The first major change concerns capacity allocation. As from now on, RFC North Sea - Med offers capacity, in the shape of international pre-arranged paths. Railway undertakings and other applicants are now able to request international freight capacity directly to the corridor in a single operation. The corridor has therefore set up a one-stop shop as unique contact point for capacity allocation.
RFC North Sea - Med also provides all necessary information to use the corridor in the so-called Corridor Information Document (CID). This document is available on this website.
RFC North Sea - Med has drawn up and published in the CID an investment plan: 71 projects or programs which may go live in a ten year horizon, where identified, for a total cost of 6 billion euros. This plan lists all investments foreseen to eliminate the eight bottlenecks identified on the corridor.
An other major change concerns coordination of works. Mid 2013 for the first time on the corridor, infrastructure managers along the corridor got all together to start coordinating the schedule of works. The list of works planned within the next twenty-four months is from now on available on this website.
Traffic management is also concerned by the setting up of the corridor. One of the main changes concerns priority rules, as each infrastructure manager has to make sure it gives sufficient priority to international freight trains.
The reinforcement of cooperation at all levels will enable RFC 2 to meet its targets. In this aim, RFC North Sea - Med created two advisory groups: one composed of railway undertakings interested in the use of the corridor and one composed of the terminals situated on the corridor.

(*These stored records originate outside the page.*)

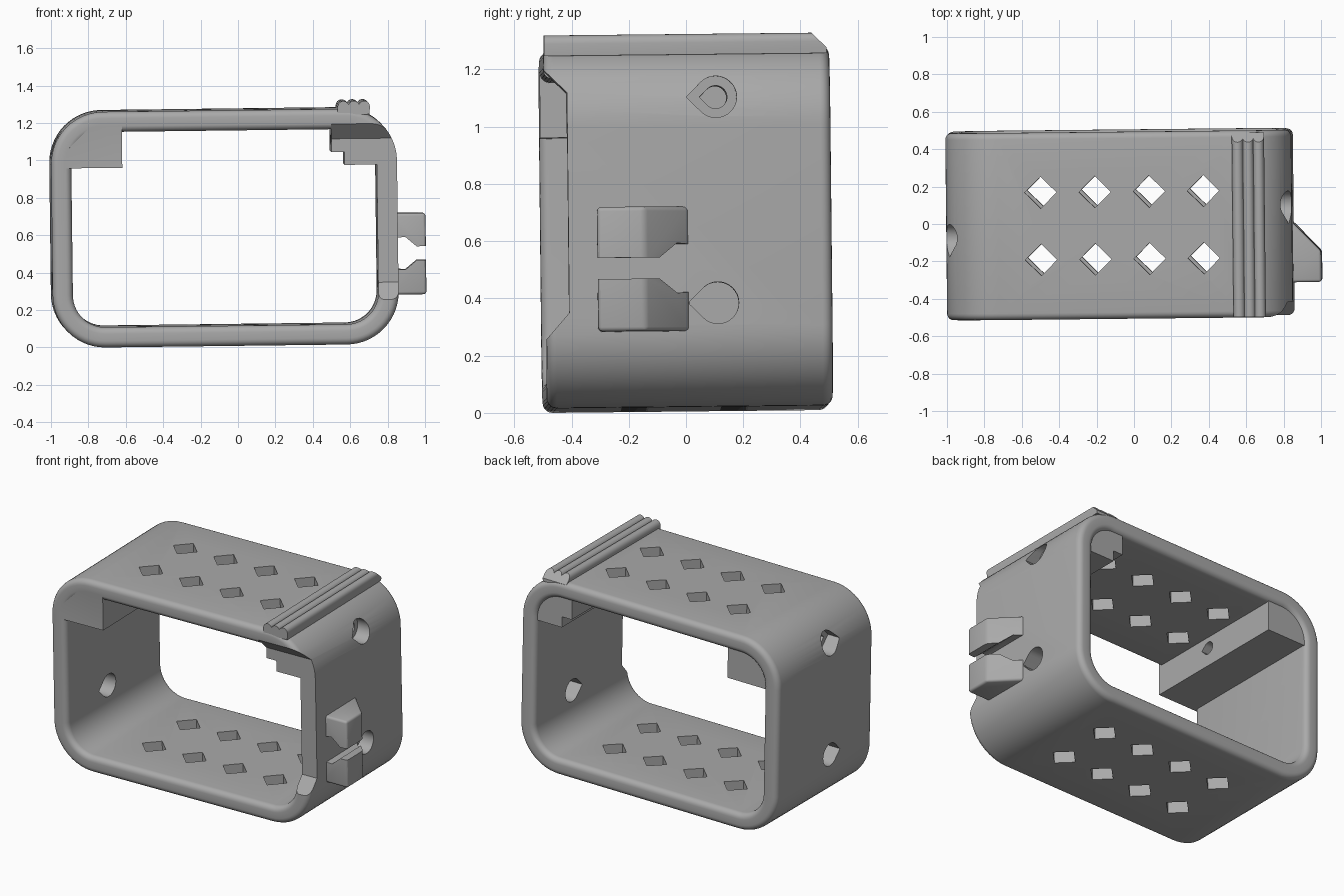
import bpy, bmesh
from math import pi, sin, cos, radians
from mathutils import Matrix, Euler, Vector

if "Cube" in bpy.data.objects:
    bpy.data.objects.remove(bpy.data.objects["Cube"], do_unlink=True)

grey = bpy.data.materials.new("grey_plastic")
grey.use_nodes = True
grey.diffuse_color = (0.4, 0.4, 0.4, 1)
grey.node_tree.nodes["Principled BSDF"].inputs["Base Color"].default_value = (0.4, 0.4, 0.4, 1)


def add_object(name, bm):
    bmesh.ops.recalc_face_normals(bm, faces=bm.faces)
    mesh = bpy.data.meshes.new(name)
    bm.to_mesh(mesh)
    bm.free()
    mesh.materials.append(grey)
    ob = bpy.data.objects.new(name, mesh)
    bpy.context.collection.objects.link(ob)
    return ob


def prism(name, points, axis, start, end):
    """Extrude a 2D outline along an axis."""
    place = {"x": lambda u, v, w: (w, u, v),
             "y": lambda u, v, w: (u, w, v),
             "z": lambda u, v, w: (u, v, w)}[axis]
    bm = bmesh.new()
    a = [bm.verts.new(place(u, v, start)) for u, v in points]
    b = [bm.verts.new(place(u, v, end)) for u, v in points]
    bm.faces.new(a)
    bm.faces.new(b)
    n = len(points)
    for i in range(n):
        j = (i + 1) % n
        bm.faces.new((a[i], a[j], b[j], b[i]))
    return add_object(name, bm)


def apply(ob, kind, **settings):
    mod = ob.modifiers.new(kind, kind)
    for key, value in settings.items():
        setattr(mod, key, value)
    bpy.context.view_layer.objects.active = ob
    bpy.ops.object.modifier_apply(modifier=mod.name)


def combine(ob, other, operation):
    apply(ob, "BOOLEAN", object=other, operation=operation, solver="EXACT")
    bpy.data.objects.remove(other, do_unlink=True)


def arc(cx, cy, r, a0, a1, n):
    return [(cx + r * cos(a0 + (a1 - a0) * i / n),
             cy + r * sin(a0 + (a1 - a0) * i / n)) for i in range(n + 1)]


def teardrop(cy, cz, r):
    """Round hole with a point toward the front."""
    return arc(cy, cz, r, -0.75 * pi, 0.75 * pi, 24) + [(cy - r * 1.414, cz)]


# Frame: a rounded-rectangle loop swept by a wall section with filleted edges
X0, X1, Z0, Z1, R = -1.0, 0.85, 0.01, 1.27, 0.28
WALL, HALF, FILLET = 0.108, 0.5, 0.035


def frame_loop(inset):
    corners = [(X1 - R, Z1 - R), (X0 + R, Z1 - R), (X0 + R, Z0 + R), (X1 - R, Z0 + R)]
    pts = []
    for k, (cx, cz) in enumerate(corners):
        pts += arc(cx, cz, R - inset, k * pi / 2, (k + 1) * pi / 2, 14)
    return pts


section = []
for k, (t, y) in enumerate([(WALL - FILLET, HALF - FILLET), (FILLET, HALF - FILLET),
                            (FILLET, FILLET - HALF), (WALL - FILLET, FILLET - HALF)]):
    section += arc(t, y, FILLET, k * pi / 2, (k + 1) * pi / 2, 5)

bm = bmesh.new()
loops = [[bm.verts.new((x, y, z)) for x, z in frame_loop(t)] for t, y in section]
for a, b in zip(loops, loops[1:] + loops[:1]):
    for i in range(len(a)):
        j = (i + 1) % len(a)
        bm.faces.new((a[i], a[j], b[j], b[i]))
frame = add_object("frame", bm)

# Inner corner blocks: plain on one side, stepped on the other
combine(frame, prism("plain_corner", [(-.62, .97), (-.62, 1.2), (-.78, 1.2), (-.93, 1.05),
                                      (-.93, .97)], "y", -.4995, .48), "UNION")
combine(frame, prism("stepped_corner", [(.5, 1.2), (.5, 1.04), (.57, 1.04), (.57, .97),
                                        (.78, .97), (.78, 1.08), (.7, 1.2)],
                     "y", -.4995, .48), "UNION")

# Door recess along the front of the clip-side wall
combine(frame, prism("door_recess", [(-.6, 1.29), (-.42, 1.11), (-.42, .34), (-.56, .18),
                                     (-.6, .18)], "x", .498, 1.1), "DIFFERENCE")

# Diamond vents through the top and bottom walls
for x in (-.49, -.2, .09, .38):
    for y in (-.18, .18):
        d = .085
        combine(frame, prism("vent", [(x - d, y), (x, y - d), (x + d, y), (x, y + d)],
                             "z", -.2, 1.5), "DIFFERENCE")

# Teardrop screw holes: counterbored at the corner blocks, plain below
for y, z, r, start, end in [(.1, 1.09, .04, .4, .9), (.1, 1.09, .073, .75, 1.1),
                            (.1, .37, .073, .7, 1.1),
                            (-.06, 1.09, .04, -.95, -.5), (-.06, 1.09, .073, -1.2, -.9),
                            (-.06, .37, .073, -1.2, -.8)]:
    combine(frame, prism("screw_hole", teardrop(y, z, r), "x", start, end), "DIFFERENCE")

# Grip ridges on top: three rounded lobes with a chamfered back end
lobes = []
for x in (.678, .622, .566):
    lobes += arc(x, 1.282, .03, 0.13 * pi, 0.87 * pi, 8)
ridges = prism("grip_ridges", [(.535, 1.24), (.705, 1.24), (.708, 1.282)] + lobes
               + [(.535, 1.282)], "y", -.497, .49)
combine(ridges, prism("ridge_chamfer", [(.42, 1.33), (.52, 1.23), (.6, 1.4)],
                      "x", .4, .8), "DIFFERENCE")

# Side clip: wedge with rounded edges, split by a keyhole slot
clip = prism("side_clip", [(.82, -.32), (1, -.32), (1, -.155), (.85, 0), (.82, 0)],
             "z", .272, .707)
apply(clip, "BEVEL", width=.02, segments=3)
combine(clip, prism("clip_slot", arc(.875, .492, .09, 0.62 * pi, 1.38 * pi, 10)
                    + [(.89, .405), (.95, .455), (1.1, .455), (1.1, .529), (.95, .529),
                       (.89, .58)], "y", -.5, .2), "DIFFERENCE")

# Slight overall tilt, then rest the model on the ground
centre = Vector((0, 0, .64))
tilt = Euler((radians(.6), radians(-.7), radians(.6))).to_matrix().to_4x4()
parts = [frame, ridges, clip]
for ob in parts:
    ob.data.transform(Matrix.Translation(centre) @ tilt @ Matrix.Translation(-centre))
low = min(v.co.z for v in frame.data.vertices)
for ob in parts:
    ob.data.transform(Matrix.Translation((0, 0, -low)))
    bpy.ops.object.select_all(action="DESELECT")
    ob.select_set(True)
    bpy.context.view_layer.objects.active = ob
    bpy.ops.object.shade_smooth_by_angle(angle=radians(30))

The setting up of RFC North Sea - Med in such an advanced way is certainly one of the main innovations in today's European rail freight sector.